Paul Robeson was the epitome of the 20th-century Renaissance man. He was an exceptional athlete, actor, singer, cultural scholar, author, and political activist. His talents made him a revered man of his time, yet his radical political beliefs all but erased him from popular history. Today, more than one hundred years after his birth, Robeson is just beginning to receive the credit he is due.
Born in 1898, Paul Robeson grew up in Princeton, New Jersey. His father had escaped slavery and become a Presbyterian minister, while his mother was from a distinguished Philadelphia family. At seventeen, he was given a scholarship to Rutgers University, where he received an unprecedented twelve major letters in four years and was his class valedictorian. After graduating he went on to Columbia University Law School, and, in the early 1920s, took a job with a New York law firm. Racial strife at the firm ended Robeson’s career as a lawyer early, but he was soon to find an appreciative home for his talents.
Returning to his love of public speaking, Robeson began to find work as an actor. In the mid-1920s he played the lead in Eugene O’Neill’s “All God’s Chillun Got Wings” (1924) and “The Emperor Jones” (1925). Throughout the late 1920s and 1930s, he was a widely acclaimed actor and singer. With songs such as his trademark “Ol’ Man River,” he became one of the most popular concert singers of his time. His “Othello” was the longest-running Shakespeare play in Broadway history, running for nearly three hundred performances. It is still considered one of the great-American Shakespeare productions. While his fame grew in the United States, he became equally well-loved internationally. He spoke fifteen languages, and performed benefits throughout the world for causes of social justice. More than any other performer of his time, he believed that the famous have a responsibility to fight for justice and peace.
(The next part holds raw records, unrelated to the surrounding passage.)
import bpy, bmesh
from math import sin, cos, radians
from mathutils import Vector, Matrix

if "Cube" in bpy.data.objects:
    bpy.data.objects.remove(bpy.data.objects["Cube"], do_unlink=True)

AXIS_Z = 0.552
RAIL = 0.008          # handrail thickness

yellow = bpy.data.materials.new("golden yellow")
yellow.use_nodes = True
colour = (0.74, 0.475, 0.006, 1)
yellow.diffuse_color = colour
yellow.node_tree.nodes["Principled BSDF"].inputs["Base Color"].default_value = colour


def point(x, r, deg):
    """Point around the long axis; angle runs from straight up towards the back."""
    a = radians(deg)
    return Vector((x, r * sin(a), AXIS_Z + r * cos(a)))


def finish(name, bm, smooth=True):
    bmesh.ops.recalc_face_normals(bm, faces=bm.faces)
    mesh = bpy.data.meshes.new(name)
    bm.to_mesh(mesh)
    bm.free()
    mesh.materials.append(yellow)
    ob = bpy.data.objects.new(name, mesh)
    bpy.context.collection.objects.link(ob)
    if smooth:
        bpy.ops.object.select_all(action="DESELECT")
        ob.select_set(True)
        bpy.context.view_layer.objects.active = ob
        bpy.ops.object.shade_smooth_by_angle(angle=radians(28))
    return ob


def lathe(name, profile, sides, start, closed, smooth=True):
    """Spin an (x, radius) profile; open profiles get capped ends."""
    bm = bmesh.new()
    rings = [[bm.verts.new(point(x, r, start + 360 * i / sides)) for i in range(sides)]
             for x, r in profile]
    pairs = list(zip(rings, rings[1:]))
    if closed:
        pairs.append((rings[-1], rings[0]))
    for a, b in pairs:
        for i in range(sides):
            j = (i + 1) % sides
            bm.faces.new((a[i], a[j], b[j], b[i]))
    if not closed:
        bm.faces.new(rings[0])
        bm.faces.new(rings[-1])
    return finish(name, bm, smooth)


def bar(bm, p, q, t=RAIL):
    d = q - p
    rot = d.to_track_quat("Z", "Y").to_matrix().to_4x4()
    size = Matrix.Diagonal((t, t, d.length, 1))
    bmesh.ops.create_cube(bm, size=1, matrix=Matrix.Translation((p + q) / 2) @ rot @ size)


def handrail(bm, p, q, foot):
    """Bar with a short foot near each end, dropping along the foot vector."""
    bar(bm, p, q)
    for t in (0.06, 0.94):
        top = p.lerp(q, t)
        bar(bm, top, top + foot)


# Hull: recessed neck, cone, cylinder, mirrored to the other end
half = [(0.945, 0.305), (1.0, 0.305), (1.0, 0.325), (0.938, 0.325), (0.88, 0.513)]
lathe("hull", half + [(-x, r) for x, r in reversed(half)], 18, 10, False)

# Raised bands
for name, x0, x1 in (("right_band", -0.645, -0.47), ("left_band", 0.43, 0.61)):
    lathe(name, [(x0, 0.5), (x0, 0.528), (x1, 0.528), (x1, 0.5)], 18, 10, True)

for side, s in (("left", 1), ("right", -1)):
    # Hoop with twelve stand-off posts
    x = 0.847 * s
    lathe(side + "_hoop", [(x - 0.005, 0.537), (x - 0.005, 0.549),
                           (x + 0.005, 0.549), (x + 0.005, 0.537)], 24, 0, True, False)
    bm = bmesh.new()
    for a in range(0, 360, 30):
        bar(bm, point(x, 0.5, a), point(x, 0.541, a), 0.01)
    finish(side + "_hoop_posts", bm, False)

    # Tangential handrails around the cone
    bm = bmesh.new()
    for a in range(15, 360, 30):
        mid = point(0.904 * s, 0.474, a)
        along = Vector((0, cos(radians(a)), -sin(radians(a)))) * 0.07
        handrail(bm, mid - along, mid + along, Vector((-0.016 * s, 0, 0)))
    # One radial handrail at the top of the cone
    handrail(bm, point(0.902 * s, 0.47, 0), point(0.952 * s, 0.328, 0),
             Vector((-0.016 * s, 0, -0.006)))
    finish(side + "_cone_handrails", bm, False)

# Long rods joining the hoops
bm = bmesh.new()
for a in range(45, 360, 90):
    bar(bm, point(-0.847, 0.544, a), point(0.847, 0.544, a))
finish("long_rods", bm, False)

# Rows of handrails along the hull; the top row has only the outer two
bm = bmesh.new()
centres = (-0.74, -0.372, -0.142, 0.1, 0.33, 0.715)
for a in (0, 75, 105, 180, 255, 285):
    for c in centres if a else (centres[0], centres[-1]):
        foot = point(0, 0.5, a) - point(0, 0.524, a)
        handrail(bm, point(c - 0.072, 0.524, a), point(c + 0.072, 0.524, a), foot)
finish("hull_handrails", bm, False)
As an actor, Robeson was one of the first black men to play serious roles in the primarily white American theater. He performed in a number of films as well, including a re-make of “The Emperor Jones” (1933) and “Song of Freedom” (1936). In a time of deeply entrenched racism, he continually struggled for further understanding of cultural difference. At the height of his popularity, Robeson was a national symbol and a cultural leader in the war against fascism abroad and racism at home. He was admired and befriended by both the general public and prominent personalities, including Eleanor Roosevelt, W.E.B. Du Bois, Joe Louis, Pablo Neruda, Lena Horne, and Harry Truman. While his varied talents and his outspoken defense of civil liberties brought him many admirers, it also made him enemies among conservatives trying to maintain the status quo.
During the 1940s, Robeson’s black nationalist and anti-colonialist activities brought him to the attention of Senator Joseph McCarthy. Despite his contributions as an entertainer to the Allied forces during World War II, Robeson was singled out as a major threat to American democracy. Every attempt was made to silence and discredit him, and in 1950 the persecution reached a climax when his passport was revoked. He could no longer travel abroad to perform, and his career was stifled. Of this time, Lloyd Brown, a writer and long-time colleague of Robeson, states: “Paul Robeson was the most persecuted, the most ostracized, the most condemned black man in America, then or ever.”
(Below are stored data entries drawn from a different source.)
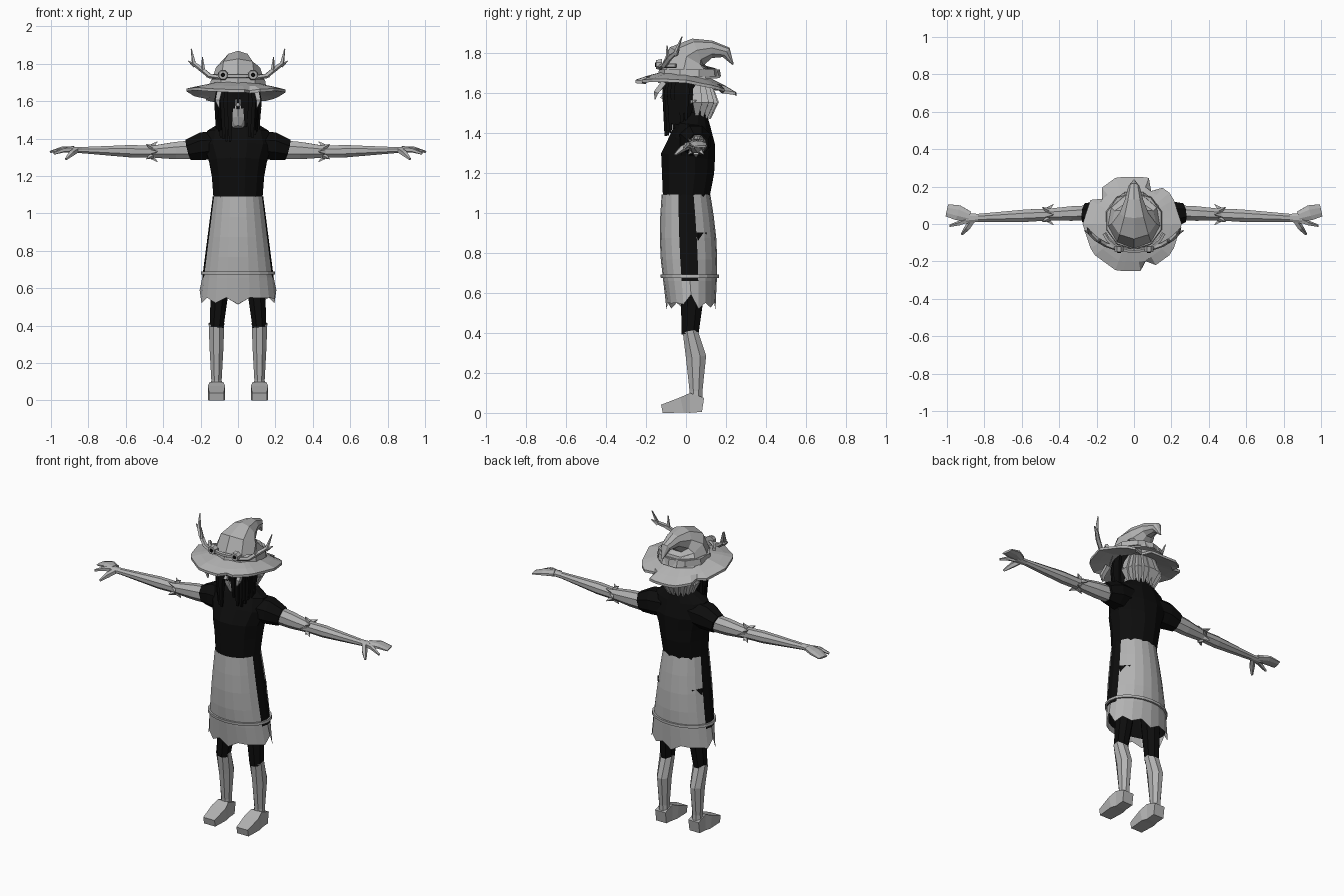
import bpy, bmesh, random
from math import sin, cos, pi, radians
from mathutils import Vector

random.seed(4)
default_cube = bpy.data.objects.get("Cube")
if default_cube:
    bpy.data.objects.remove(default_cube, do_unlink=True)

X, Y, Z = Vector((1, 0, 0)), Vector((0, 1, 0)), Vector((0, 0, 1))


def material(name, value):
    colour = (value, value, value, 1)
    mat = bpy.data.materials.new(name)
    mat.use_nodes = True
    mat.diffuse_color = colour
    mat.node_tree.nodes["Principled BSDF"].inputs["Base Color"].default_value = colour
    return mat


GREY = material("light grey", .45)
BLACK = material("black", .004)


def skin(name, rings, materials, closed=True, rule=None, mirror=False):
    """Join equal rings of points with faces; rule(row, column) picks the material."""
    bm = bmesh.new()
    rows = [[bm.verts.new(point) for point in ring] for ring in rings]
    count = len(rows[0])
    for r, (lower, upper) in enumerate(zip(rows, rows[1:])):
        for c in range(count):
            n = (c + 1) % count
            face = bm.faces.new((lower[c], lower[n], upper[n], upper[c]))
            if rule:
                face.material_index = rule(r, c)
    if closed:
        bm.faces.new(reversed(rows[0]))
        bm.faces.new(rows[-1])
    bmesh.ops.recalc_face_normals(bm, faces=bm.faces)
    mesh = bpy.data.meshes.new(name)
    bm.to_mesh(mesh)
    bm.free()
    for mat in materials:
        mesh.materials.append(mat)
    part = bpy.data.objects.new(name, mesh)
    bpy.context.collection.objects.link(part)
    if mirror:
        modifier = part.modifiers.new("mirror", "MIRROR")
        modifier.use_mirror_merge = False
    return part


def tube(name, path, radii, mat, sides=8, wide=None, axis=Y, mirror=False):
    """Skin a path; radii run along the axis and wide runs across it."""
    path = [Vector(point) for point in path]
    wide = wide or radii
    rings = []
    for k, point in enumerate(path):
        along = path[min(k + 1, len(path) - 1)] - path[max(k - 1, 0)]
        across = along.cross(axis).normalized()
        depth = along.cross(across).normalized()
        angles = [2 * pi * (i + .5) / sides for i in range(sides)]
        rings.append([point + across * wide[k] * cos(a) + depth * radii[k] * sin(a) for a in angles])
    return skin(name, rings, [mat], mirror=mirror)


def pair(name, path, radii, mat, **options):
    return tube(name, path, radii, mat, mirror=True, **options)


def oval(y, z, width, depth, count):
    angles = [2 * pi * i / count for i in range(count)]
    return [Vector((width * cos(a), y + depth * sin(a), z)) for a in angles]


# Boots, feet and leggings
pair("boot", [(.115, .05, .04), (.115, .05, .11), (.115, .05, .28), (.115, .02, .41)],
     [.035, .035, .055, .04], GREY, wide=[.035, .03, .04, .045])
pair("foot", [(.115, -.12, .02), (.115, -.02, .04), (.115, .02, .05), (.115, .085, .04)],
     [.055, .065, .05, .05], GREY, sides=4, wide=[.03, .055, .07, .05], axis=X)
pair("legging", [(.115, .02, .39), (.1, .03, .56), (.09, .03, .9)], [.045, .06, .08], BLACK,
     wide=[.04, .05, .07])

# Skirt flaring downwards, with black side strips and a ragged hem
COLUMNS, ROWS = 20, 5


def skirt_ring(t, inset=0.0):
    return oval(.025 * t, 1.09 - .54 * t, .135 + .07 * t - inset, .122 + .02 * sin(pi * t) - inset, COLUMNS)


skirt = [skirt_ring(row / ROWS) for row in range(ROWS + 1)]
for column, point in enumerate(skirt[-1]):
    at_side = column % (COLUMNS // 2) == 0
    point.z += .04 if at_side else random.uniform(-.02, 0) * 2 * (column % 2)


def side_strip(row, column):
    beside_seam = column % (COLUMNS // 2) in (0, COLUMNS // 2 - 1)
    return int(beside_seam and row < ROWS - 1)


skin("skirt", skirt, [GREY, BLACK], closed=False, rule=side_strip)
skin("skirt_lining", [skirt_ring(t, inset=.012) for t in (.6, .95)], [BLACK], closed=False)
skin("skirt_band", [skirt_ring(t, inset) for t, inset in ((.74, .004), (.74, -.01), (.77, -.01), (.77, .004))],
     [GREY], closed=False)

# Shirt, neck and sleeves
tube("shirt", [(0, 0, 1.075), (0, .01, 1.2), (0, .01, 1.28), (0, .03, 1.36), (0, .035, 1.44), (0, .045, 1.5),
               (0, .04, 1.56)], [.12, .135, .14, .12, .09, .06, .05], BLACK, sides=12,
     wide=[.135, .145, .16, .19, .17, .07, .05])
pair("sleeve", [(.1, .04, 1.365), (.19, .05, 1.36), (.265, .06, 1.34)], [.085, .08, .055], BLACK,
     wide=[.08, .08, .06])

# Arms and spiky elbow cuffs
shoulder, elbow, wrist = Vector((.25, .06, 1.34)), Vector((.46, .05, 1.33)), Vector((.9, .03, 1.34))
pair("upper_arm", [shoulder, shoulder.lerp(elbow, .4), elbow], [.042, .042, .034], GREY,
     wide=[.054, .05, .034])
pair("forearm", [elbow, elbow.lerp(wrist, .25), elbow.lerp(wrist, .85), wrist], [.034, .036, .023, .03], GREY,
     wide=[.034, .036, .018, .018])
for spike in range(8):
    turn = 2 * pi * spike / 8
    out = Y * cos(turn) + Z * sin(turn)
    lean = X * (.03 if spike % 2 else -.03)
    pair("cuff_point", [elbow + out * .03, elbow + out * .055 + lean], [.016, .002], GREY, sides=4, axis=X)

# Hands
pair("fingers", [(.88, .04, 1.343), (.94, .06, 1.343), (1, .073, 1.33)], [.03, .044, .036], GREY,
     wide=[.018, .015, .006])
pair("index_finger", [(.88, .025, 1.34), (.93, .005, 1.34), (.985, -.01, 1.32)], [.018, .014, .007], GREY,
     sides=5, axis=Z)
pair("thumb", [(.86, .025, 1.34), (.89, -.02, 1.32), (.92, -.055, 1.29)], [.017, .017, .007], GREY,
     sides=5, axis=Z)

# Head, nose and ears
tube("head", [(0, -.04, 1.455), (0, -.02, 1.49), (0, 0, 1.55), (0, .01, 1.69)], [.03, .07, .095, .1], GREY,
     sides=10, wide=[.025, .06, .085, .085])
tube("nose", [(0, -.09, 1.62), (0, -.12, 1.575), (0, -.08, 1.56)], [.01, .014, .008], GREY, sides=4, axis=X)
pair("ear", [(.08, .01, 1.55), (.125, .05, 1.56)], [.02, .003], GREY, sides=4, axis=Z)

# Black hair: locks over the face with a gap at the nose, and full sides
for lock in range(17):
    turn = pi * (lock / 16 - 1)
    root = Vector((.11 * cos(turn), .11 * sin(turn), 1.6))
    over_face = abs(root.x) < .04
    length = .04 if over_face else random.uniform(.13, .23)
    tube("front_lock", [root * .9 + Z * .24, root, root - Z * length], [.02, .012 if over_face else .024, .008],
         BLACK, sides=4)
pair("side_hair", [(.085, -.01, 1.67), (.095, -.02, 1.55), (.09, -.04, 1.44)], [.07, .065, .04], BLACK,
     sides=6, wide=[.02, .02, .015])

# Grey tufts behind the head and a wisp on each side of the face
for tuft in range(9):
    turn = radians(10 + 20 * tuft)
    out = X * cos(turn) + Y * sin(turn)
    base = Y * .04 + Z * 1.55
    tube("back_tuft", [base + out * .07 + Z * .1, base + out * .1, base + out * .08 - Z * .08],
         [.025, .034, .006], GREY, sides=4)
pair("front_wisp", [(.1, -.11, 1.65), (.11, -.15, 1.6), (.1, -.155, 1.565)], [.018, .016, .003], GREY, sides=4)

# Ten-sided hat brim with torn notches, tilted up at the front
RIM, TORN = 36, (6, 14, 29)


def brim_ring(scale, height):
    ring = []
    for i in range(RIM):
        turn = 2 * pi * i / RIM
        radius = .265 * scale * cos(pi / 10) / cos(turn % (pi / 5) - pi / 10)
        if scale == 1 and i in TORN:
            radius -= .05
        x, y = radius * cos(turn) - .01, radius * sin(turn)
        ring.append((x, y, height - y / 8 + x * x / 2))
    return ring


brim = ((.5, 1.655), (.8, 1.63), (1, 1.615), (1, 1.63), (.8, 1.655), (.5, 1.685))
skin("hat_brim", [brim_ring(scale, height) for scale, height in brim], [GREY])

# Hat crown bending back to a drooping tip, with a band
tube("hat_crown", [(0, .02, 1.66), (0, .015, 1.72), (0, .02, 1.77), (0, .06, 1.8), (0, .13, 1.815),
                   (0, .2, 1.8), (0, .235, 1.74)], [.15, .14, .12, .08, .05, .03, .004], GREY,
     sides=9, wide=[.16, .145, .115, .075, .045, .03, .004], axis=X)
tube("hat_band", [(0, .017, 1.68), (0, .017, 1.715)], [.158, .152], GREY, sides=10)

# Antler wreath with a ringed jewel on each side
arc = [radians(angle) for angle in range(-70, 71, 14)]
tube("wreath", [(.17 * sin(a), -.145 * cos(a), 1.735) for a in arc], [.012 for a in arc], GREY, sides=5, axis=Z)
pair("antler", [(.08, -.135, 1.725), (.15, -.11, 1.735), (.2, -.08, 1.775), (.235, -.05, 1.8), (.25, -.02, 1.88)],
     [.012, .014, .014, .012, .003], GREY, sides=5)
pair("antler_tine", [(.185, -.09, 1.765), (.19, -.095, 1.835)], [.012, .003], GREY, sides=5)
pair("antler_spur", [(.23, -.05, 1.79), (.265, -.035, 1.815)], [.012, .003], GREY, sides=5)
jewel = Vector((.08, -.15, 1.74))
pair("jewel_ring", [jewel + Y * .03, jewel], [.03, .024], GREY, axis=X)
pair("jewel", [jewel + Y * .005, jewel - Y * .004], [.013, .01], BLACK, axis=X)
It was eight years before his passport was reinstated. A weary and triumphant Robeson began again to travel and give concerts in England and Australia. But the years of hardship had taken their toll. After several bouts of depression, he was admitted to a hospital in London, where he was administered continued shock treatments. When Robeson returned to the United States in 1963, he was misdiagnosed several times and treated for a variety of physical and psychological problems. Realizing that he was no longer the powerful singer or agile orator of his prime, he decided to step out of the public eye. He retired to Philadelphia and lived in self-imposed seclusion until his death in 1976.
To this day, Paul Robeson’s many accomplishments remain obscured by the propaganda of those who tirelessly dogged him throughout his life. His role in the history of civil rights and as a spokesperson for the oppressed of other nations remains relatively unknown. In 1995, more than seventy-five years after graduating from Rutgers, his athletic achievements were finally recognized with his posthumous entry into the College Football Hall of Fame. Though a handful of movies and recordings are still available, they are a sad testament to one of the greatest Americans of the twentieth century. If we are to remember Paul Robeson for anything, it should be for the courage and the dignity with which he struggled for his own personal voice and for the rights of all people.